The world-building of IT is clearly not present here, but given the length of this one, that isn’t unexpected. Still, King does a nice job of creating this world of Chamberlain, Maine. Specifically, the characters of Chamberlain really drive this story forward. Tommy, the boy who escorts Carrie to the Prom, is a really well-written, multi-dimensional character that breaks every stereotype thrown his way. Chris and Billy, our story’s antagonists, have an intriguing as hell relationship as well. Chris is the typical snob that gets whatever she wants thanks to daddy’s money and power as a successful lawyer, while Billy is poorer, and greasier. It’s a real Romeo and Juliet situation. Here, though, Billy treats Chris like shit, which drives her even closer to him. It’s King’s take on an a physically and mentally abusive relationship, but it isn’t explored far enough to really get anything out of it. Still, though, it was an interesting addition to the novel.
Sissy Spacek narrates the audiobook version on Carrie that I completed. The last time I heard Sissy, she was narrating one of the greatest novels I’ve ever read, To Kill a Mockingbird. Though this story is significantly different, Spacek’s natural southern drawl works here, even though we are in Maine. She talks slowly and deliberately, and I just love her narration work. The fact that Spacek played the original Carrie in the 1976 film is an added bonus. It really helps with her performance of the titular character since she has already fully embodied this role during her lifetime. She puts on an excellent performance here, and I just can’t imagine her delivering a bad narration.
Carrie is short, bloody as hell, and works better on the page than it does on the screen. Though it is nowhere near as powerful and moving as some of King’s longer work, it’s fascinating to see where he began his journey into novels after finding some success as a short story writer.
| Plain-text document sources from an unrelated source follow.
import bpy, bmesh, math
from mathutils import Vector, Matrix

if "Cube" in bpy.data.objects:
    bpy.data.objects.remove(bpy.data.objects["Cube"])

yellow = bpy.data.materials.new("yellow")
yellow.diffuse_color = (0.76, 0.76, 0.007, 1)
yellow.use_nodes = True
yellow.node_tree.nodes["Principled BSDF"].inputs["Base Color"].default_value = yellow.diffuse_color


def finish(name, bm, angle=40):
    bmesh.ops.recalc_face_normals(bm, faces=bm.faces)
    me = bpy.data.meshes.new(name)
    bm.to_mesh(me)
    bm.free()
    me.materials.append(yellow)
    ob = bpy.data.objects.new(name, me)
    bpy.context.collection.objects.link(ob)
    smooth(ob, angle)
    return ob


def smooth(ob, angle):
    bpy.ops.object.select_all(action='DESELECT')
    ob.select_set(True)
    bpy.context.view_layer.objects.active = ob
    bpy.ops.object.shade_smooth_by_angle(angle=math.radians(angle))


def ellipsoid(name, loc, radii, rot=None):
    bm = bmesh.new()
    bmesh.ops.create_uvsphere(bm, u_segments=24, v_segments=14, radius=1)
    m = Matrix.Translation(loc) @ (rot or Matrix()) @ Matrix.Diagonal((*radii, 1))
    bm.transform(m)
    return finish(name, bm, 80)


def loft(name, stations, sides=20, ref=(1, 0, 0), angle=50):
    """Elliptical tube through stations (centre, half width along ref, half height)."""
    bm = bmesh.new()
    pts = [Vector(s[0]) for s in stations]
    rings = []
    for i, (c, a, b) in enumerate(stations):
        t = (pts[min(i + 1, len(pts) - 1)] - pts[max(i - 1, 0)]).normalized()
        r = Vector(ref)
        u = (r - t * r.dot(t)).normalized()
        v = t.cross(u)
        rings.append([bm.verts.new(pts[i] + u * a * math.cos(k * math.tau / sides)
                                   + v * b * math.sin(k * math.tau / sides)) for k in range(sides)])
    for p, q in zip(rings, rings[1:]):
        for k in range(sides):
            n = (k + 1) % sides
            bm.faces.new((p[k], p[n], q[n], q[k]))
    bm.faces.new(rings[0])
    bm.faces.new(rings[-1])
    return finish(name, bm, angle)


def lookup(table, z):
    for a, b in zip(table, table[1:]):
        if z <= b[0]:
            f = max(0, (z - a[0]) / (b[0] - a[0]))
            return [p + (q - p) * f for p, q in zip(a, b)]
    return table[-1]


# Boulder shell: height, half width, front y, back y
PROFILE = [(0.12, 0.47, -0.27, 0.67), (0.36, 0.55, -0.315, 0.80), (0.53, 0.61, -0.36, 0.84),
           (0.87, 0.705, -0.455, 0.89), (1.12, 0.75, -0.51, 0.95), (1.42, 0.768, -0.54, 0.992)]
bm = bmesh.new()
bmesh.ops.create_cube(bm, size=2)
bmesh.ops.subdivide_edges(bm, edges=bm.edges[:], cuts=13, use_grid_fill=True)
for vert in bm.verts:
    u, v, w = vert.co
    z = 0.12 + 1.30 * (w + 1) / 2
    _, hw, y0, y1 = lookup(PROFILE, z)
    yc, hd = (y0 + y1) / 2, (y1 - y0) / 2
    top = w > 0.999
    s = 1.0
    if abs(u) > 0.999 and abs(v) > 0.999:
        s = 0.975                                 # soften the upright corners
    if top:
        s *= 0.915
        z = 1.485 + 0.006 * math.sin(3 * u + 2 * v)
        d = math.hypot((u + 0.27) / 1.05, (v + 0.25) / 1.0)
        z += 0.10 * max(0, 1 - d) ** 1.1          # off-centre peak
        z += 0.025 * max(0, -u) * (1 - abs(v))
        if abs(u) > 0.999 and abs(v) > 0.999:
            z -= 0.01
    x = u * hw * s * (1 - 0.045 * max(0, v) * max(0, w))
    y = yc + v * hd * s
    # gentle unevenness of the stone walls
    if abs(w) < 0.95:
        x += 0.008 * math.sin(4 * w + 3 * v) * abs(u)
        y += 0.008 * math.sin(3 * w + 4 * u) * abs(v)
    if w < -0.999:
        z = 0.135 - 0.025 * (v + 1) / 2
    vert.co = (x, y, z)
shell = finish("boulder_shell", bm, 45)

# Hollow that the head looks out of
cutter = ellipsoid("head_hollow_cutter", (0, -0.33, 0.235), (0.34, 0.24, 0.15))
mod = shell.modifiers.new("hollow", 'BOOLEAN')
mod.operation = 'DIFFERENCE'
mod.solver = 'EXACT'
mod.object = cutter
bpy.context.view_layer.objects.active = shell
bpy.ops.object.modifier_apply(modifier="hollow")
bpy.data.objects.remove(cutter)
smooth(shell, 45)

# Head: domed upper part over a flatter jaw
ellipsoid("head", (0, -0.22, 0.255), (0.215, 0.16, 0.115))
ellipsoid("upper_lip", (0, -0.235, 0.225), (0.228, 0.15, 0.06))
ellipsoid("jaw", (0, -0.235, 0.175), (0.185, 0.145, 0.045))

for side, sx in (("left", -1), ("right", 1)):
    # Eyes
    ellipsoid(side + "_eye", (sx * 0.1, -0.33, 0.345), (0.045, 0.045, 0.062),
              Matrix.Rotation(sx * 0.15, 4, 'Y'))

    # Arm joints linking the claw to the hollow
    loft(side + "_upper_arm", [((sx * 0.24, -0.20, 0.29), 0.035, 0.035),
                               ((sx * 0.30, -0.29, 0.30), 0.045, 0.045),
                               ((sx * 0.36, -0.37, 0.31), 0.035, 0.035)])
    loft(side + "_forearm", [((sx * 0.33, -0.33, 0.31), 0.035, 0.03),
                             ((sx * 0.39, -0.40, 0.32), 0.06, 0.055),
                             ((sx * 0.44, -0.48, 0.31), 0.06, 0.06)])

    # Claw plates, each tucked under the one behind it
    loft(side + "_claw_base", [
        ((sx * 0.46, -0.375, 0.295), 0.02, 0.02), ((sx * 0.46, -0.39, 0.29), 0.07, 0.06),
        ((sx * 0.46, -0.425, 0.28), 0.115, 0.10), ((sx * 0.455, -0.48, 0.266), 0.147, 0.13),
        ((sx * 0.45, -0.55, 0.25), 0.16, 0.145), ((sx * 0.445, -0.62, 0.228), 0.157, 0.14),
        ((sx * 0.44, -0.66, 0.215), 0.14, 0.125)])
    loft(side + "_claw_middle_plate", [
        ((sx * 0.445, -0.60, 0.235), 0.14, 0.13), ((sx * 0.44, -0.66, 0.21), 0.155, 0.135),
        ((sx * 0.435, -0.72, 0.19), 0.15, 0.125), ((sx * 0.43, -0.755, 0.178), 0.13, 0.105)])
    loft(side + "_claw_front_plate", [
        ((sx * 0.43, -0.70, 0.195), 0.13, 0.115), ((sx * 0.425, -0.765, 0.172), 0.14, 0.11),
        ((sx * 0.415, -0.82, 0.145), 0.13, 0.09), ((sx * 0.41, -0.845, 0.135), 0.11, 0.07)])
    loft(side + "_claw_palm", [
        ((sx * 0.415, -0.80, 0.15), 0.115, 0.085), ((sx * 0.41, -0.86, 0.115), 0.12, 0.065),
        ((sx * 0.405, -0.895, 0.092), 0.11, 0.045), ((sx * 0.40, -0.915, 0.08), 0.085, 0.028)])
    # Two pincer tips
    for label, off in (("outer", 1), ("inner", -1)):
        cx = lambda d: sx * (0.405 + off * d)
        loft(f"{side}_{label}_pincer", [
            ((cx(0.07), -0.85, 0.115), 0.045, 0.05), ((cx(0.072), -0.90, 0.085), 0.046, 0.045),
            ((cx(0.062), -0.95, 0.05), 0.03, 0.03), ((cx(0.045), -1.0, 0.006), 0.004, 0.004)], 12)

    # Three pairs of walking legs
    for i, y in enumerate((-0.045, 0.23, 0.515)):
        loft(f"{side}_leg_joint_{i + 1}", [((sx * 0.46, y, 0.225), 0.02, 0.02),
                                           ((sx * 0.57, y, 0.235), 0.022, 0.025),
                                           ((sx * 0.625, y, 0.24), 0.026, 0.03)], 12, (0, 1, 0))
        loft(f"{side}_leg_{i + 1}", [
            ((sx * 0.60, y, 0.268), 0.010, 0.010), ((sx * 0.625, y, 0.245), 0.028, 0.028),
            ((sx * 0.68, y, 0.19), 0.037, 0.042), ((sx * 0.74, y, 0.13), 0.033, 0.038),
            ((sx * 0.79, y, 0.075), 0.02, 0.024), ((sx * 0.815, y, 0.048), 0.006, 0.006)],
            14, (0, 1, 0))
It’s clear that King added to this story to make it fit that novel length – something he admits in On Writing – but it doesn’t feel tacked on at all. These additional excerpts from fictional texts do a lot to add context and character to the story, and I really believe these are the main reason this story works better in novel form than on the big screen. If you are a fan of the films, though, there is no reason you wouldn’t enjoy the novel if you haven’t read it already.
Branden has been a film fan since he was young, roaming the halls of Blockbuster Video, trying to find the grossest, scariest looking VHS covers to rent and watch alone in the basement. It wasn’t until recently, though, that Branden started seeking out the classics of cinema, and began to develop his true passion for the art form. Branden approaches each film with the unique perspective of having studied the art from the inside, having both a bachelor’s and master’s degree in acting. He has been a film critic since 2010, and has previously written for Inside Pulse Movies, We Love Cult, and Diehard Gamefan. His biggest achievement as a film critic, to date, has been founding Cinefessions and turning it from a personal blog to a true film website, housing hundreds of film and television reviews, and dozens of podcasts.